## Work task
Your answer must be an exact copy of the data below, minus any pictures.

-=-=-=-=-

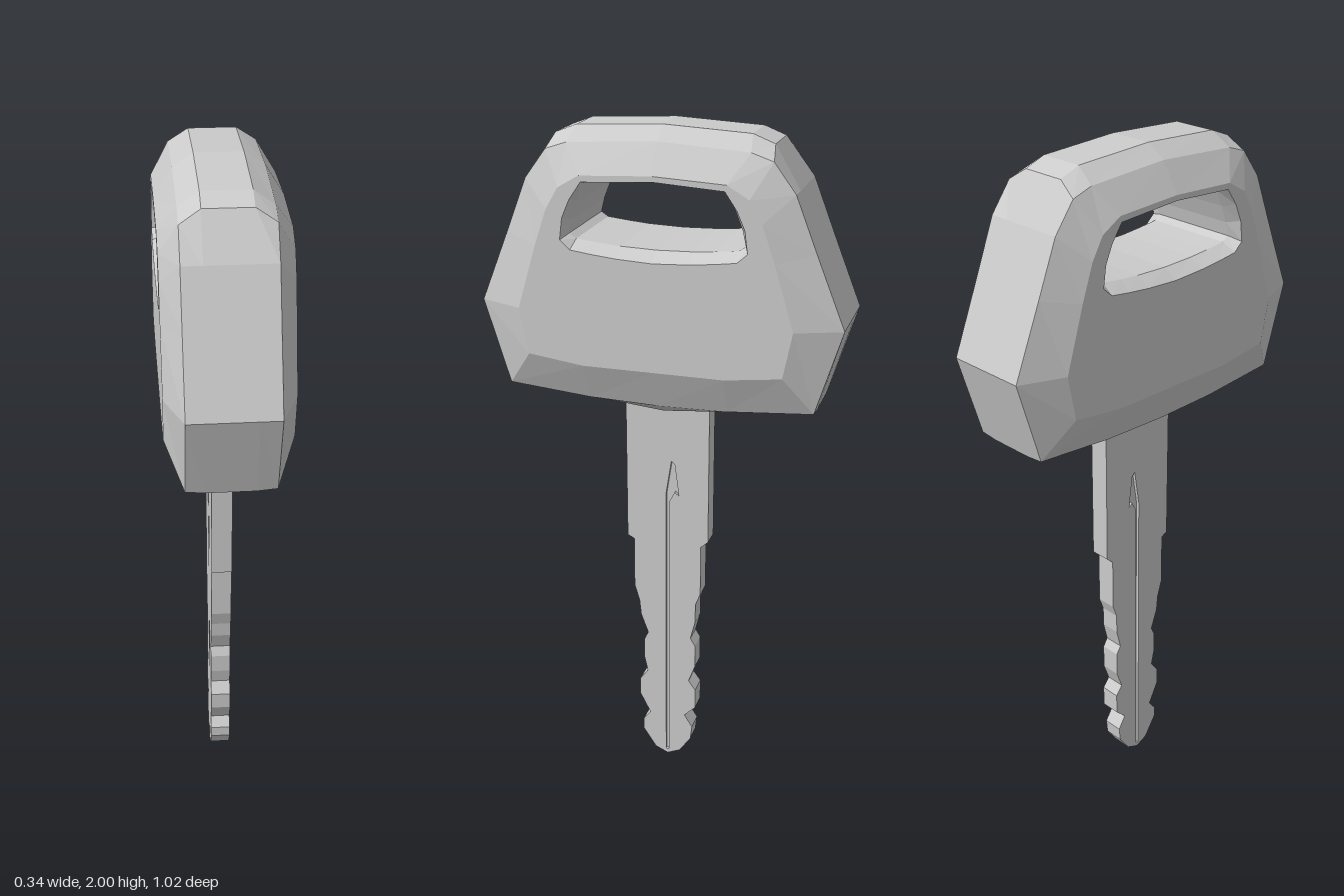
import * as THREE from 'three';

const grey = new THREE.MeshStandardMaterial({ color: 0xcccccc, flatShading: true });

// Half loops of the head as [z, y], from top centre down to bottom centre
const rim = [[0, 2], [0.24, 1.988], [0.3, 1.965], [0.37, 1.85], [0.43, 1.7], [0.512, 1.5], [0.44, 1.255], [0.13, 1.212], [0, 1.2]];
const bevel = [[0, 1.965], [0.25, 1.95], [0.31, 1.93], [0.37, 1.85], [0.43, 1.7], [0.512, 1.5], [0.44, 1.26], [0.2, 1.24], [0, 1.235]];
const face = [[0, 1.885], [0.2, 1.875], [0.26, 1.84], [0.295, 1.78], [0.33, 1.68], [0.385, 1.5], [0.36, 1.37], [0.2, 1.35], [0, 1.35]];
const holeEdge = [[0, 1.87], [0.195, 1.858], [0.228, 1.81], [0.25, 1.76], [0.258, 1.7], [0.23, 1.675], [0.17, 1.667], [0.1, 1.66], [0, 1.655]];
const holeWall = [[0, 1.86], [0.19, 1.85], [0.215, 1.8], [0.235, 1.75], [0.245, 1.71], [0.225, 1.697], [0.16, 1.69], [0.1, 1.685], [0, 1.682]];

// Completes a half loop by mirroring it in z
const fullLoop = half => [...half, ...half.slice(1, -1).reverse().map(([z, y]) => [-z, y])];

// Skins the closed ring of loops that runs around the head and through its hole
function headGeometry() {
  const half = [[0.13, holeWall], [0.17, holeEdge], [0.17, face], [0.12, bevel], [0.065, rim]];
  const rings = [...half.map(([x, l]) => [-x, l]), ...half.slice().reverse()]
    .map(([x, l]) => fullLoop(l).map(([z, y]) => [x, y, z]));
  const n = rings[0].length;
  const index = [];
  rings.forEach((_, i) => {
    const k = (i + 1) % rings.length;
    for (let j = 0; j < n; j++) {
      const m = (j + 1) % n;
      const a = i * n + j, b = i * n + m, c = k * n + m, d = k * n + j;
      index.push(a, b, c, a, c, d);
    }
  });
  const geo = new THREE.BufferGeometry();
  geo.setAttribute('position', new THREE.Float32BufferAttribute(rings.flat(2), 3));
  geo.setIndex(index);
  geo.computeVertexNormals();
  return geo;
}

// Blade edges as [z, y]: the front edge runs down, the back edge runs up
const frontEdge = [[0.125, 1.23], [0.125, 0.77], [0.105, 0.76], [0.105, 0.6], [0.09, 0.55], [0.085, 0.5], [0.063, 0.44],
  [0.076, 0.41], [0.076, 0.35], [0.065, 0.3], [0.09, 0.265], [0.09, 0.21], [0.057, 0.145], [0.08, 0.115], [0.08, 0.08], [0.04, 0.018], [0, 0]];
const backEdge = [[-0.04, 0.018], [-0.075, 0.07], [-0.08, 0.115], [-0.055, 0.155], [-0.09, 0.19], [-0.09, 0.255], [-0.068, 0.285],
  [-0.088, 0.34], [-0.088, 0.415], [-0.073, 0.44], [-0.088, 0.5], [-0.088, 0.56], [-0.103, 0.6], [-0.103, 0.76], [-0.125, 0.78], [-0.125, 1.23]];
const groove = [[0.005, 0.015], [0.005, 0.92], [-0.012, 1.03], [-0.022, 1.02], [-0.035, 0.92], [-0.022, 0.93], [-0.006, 0.9], [-0.005, 0.015]];

const toPoints = list => list.map(([z, y]) => new THREE.Vector2(-z, y));

// A flat layer of the blade between two x positions
function bladeLayer(name, x0, x1, grooved) {
  const shape = new THREE.Shape(toPoints([...frontEdge, ...backEdge]));
  if (grooved) shape.holes.push(new THREE.Path(toPoints(groove)));
  const geo = new THREE.ExtrudeGeometry(shape, { depth: x1 - x0, bevelEnabled: false });
  geo.rotateY(Math.PI / 2).translate(x0, 0, 0);
  const mesh = new THREE.Mesh(geo, grey);
  mesh.name = name;
  return mesh;
}

export function createModel() {
  const key = new THREE.Group();
  key.name = 'key';

  const head = new THREE.Mesh(headGeometry(), grey);
  head.name = 'head';

  // Solid core with a grooved layer on each side
  const blade = new THREE.Group();
  blade.name = 'blade';
  blade.add(
    bladeLayer('bladeCore', -0.02, 0.02, false),
    bladeLayer('leftBladeFace', 0.02, 0.03, true),
    bladeLayer('rightBladeFace', -0.03, -0.02, true)
  );

  key.add(head, blade);
  return key;
}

-=-=-=-=-

## Your solution
import * as THREE from 'three';

const grey = new THREE.MeshStandardMaterial({ color: 0xcccccc, flatShading: true });

// Half loops of the head as [z, y], from top centre down to bottom centre
const rim = [[0, 2], [0.24, 1.988], [0.3, 1.965], [0.37, 1.85], [0.43, 1.7], [0.512, 1.5], [0.44, 1.255], [0.13, 1.212], [0, 1.2]];
const bevel = [[0, 1.965], [0.25, 1.95], [0.31, 1.93], [0.37, 1.85], [0.43, 1.7], [0.512, 1.5], [0.44, 1.26], [0.2, 1.24], [0, 1.235]];
const face = [[0, 1.885], [0.2, 1.875], [0.26, 1.84], [0.295, 1.78], [0.33, 1.68], [0.385, 1.5], [0.36, 1.37], [0.2, 1.35], [0, 1.35]];
const holeEdge = [[0, 1.87], [0.195, 1.858], [0.228, 1.81], [0.25, 1.76], [0.258, 1.7], [0.23, 1.675], [0.17, 1.667], [0.1, 1.66], [0, 1.655]];
const holeWall = [[0, 1.86], [0.19, 1.85], [0.215, 1.8], [0.235, 1.75], [0.245, 1.71], [0.225, 1.697], [0.16, 1.69], [0.1, 1.685], [0, 1.682]];

// Completes a half loop by mirroring it in z
const fullLoop = half => [...half, ...half.slice(1, -1).reverse().map(([z, y]) => [-z, y])];

// Skins the closed ring of loops that runs around the head and through its hole
function headGeometry() {
  const half = [[0.13, holeWall], [0.17, holeEdge], [0.17, face], [0.12, bevel], [0.065, rim]];
  const rings = [...half.map(([x, l]) => [-x, l]), ...half.slice().reverse()]
    .map(([x, l]) => fullLoop(l).map(([z, y]) => [x, y, z]));
  const n = rings[0].length;
  const index = [];
  rings.forEach((_, i) => {
    const k = (i + 1) % rings.length;
    for (let j = 0; j < n; j++) {
      const m = (j + 1) % n;
      const a = i * n + j, b = i * n + m, c = k * n + m, d = k * n + j;
      index.push(a, b, c, a, c, d);
    }
  });
  const geo = new THREE.BufferGeometry();
  geo.setAttribute('position', new THREE.Float32BufferAttribute(rings.flat(2), 3));
  geo.setIndex(index);
  geo.computeVertexNormals();
  return geo;
}

// Blade edges as [z, y]: the front edge runs down, the back edge runs up
const frontEdge = [[0.125, 1.23], [0.125, 0.77], [0.105, 0.76], [0.105, 0.6], [0.09, 0.55], [0.085, 0.5], [0.063, 0.44],
  [0.076, 0.41], [0.076, 0.35], [0.065, 0.3], [0.09, 0.265], [0.09, 0.21], [0.057, 0.145], [0.08, 0.115], [0.08, 0.08], [0.04, 0.018], [0, 0]];
const backEdge = [[-0.04, 0.018], [-0.075, 0.07], [-0.08, 0.115], [-0.055, 0.155], [-0.09, 0.19], [-0.09, 0.255], [-0.068, 0.285],
  [-0.088, 0.34], [-0.088, 0.415], [-0.073, 0.44], [-0.088, 0.5], [-0.088, 0.56], [-0.103, 0.6], [-0.103, 0.76], [-0.125, 0.78], [-0.125, 1.23]];
const groove = [[0.005, 0.015], [0.005, 0.92], [-0.012, 1.03], [-0.022, 1.02], [-0.035, 0.92], [-0.022, 0.93], [-0.006, 0.9], [-0.005, 0.015]];

const toPoints = list => list.map(([z, y]) => new THREE.Vector2(-z, y));

// A flat layer of the blade between two x positions
function bladeLayer(name, x0, x1, grooved) {
  const shape = new THREE.Shape(toPoints([...frontEdge, ...backEdge]));
  if (grooved) shape.holes.push(new THREE.Path(toPoints(groove)));
  const geo = new THREE.ExtrudeGeometry(shape, { depth: x1 - x0, bevelEnabled: false });
  geo.rotateY(Math.PI / 2).translate(x0, 0, 0);
  const mesh = new THREE.Mesh(geo, grey);
  mesh.name = name;
  return mesh;
}

export function createModel() {
  const key = new THREE.Group();
  key.name = 'key';

  const head = new THREE.Mesh(headGeometry(), grey);
  head.name = 'head';

  // Solid core with a grooved layer on each side
  const blade = new THREE.Group();
  blade.name = 'blade';
  blade.add(
    bladeLayer('bladeCore', -0.02, 0.02, false),
    bladeLayer('leftBladeFace', 0.02, 0.03, true),
    bladeLayer('rightBladeFace', -0.03, -0.02, true)
  );

  key.add(head, blade);
  return key;
}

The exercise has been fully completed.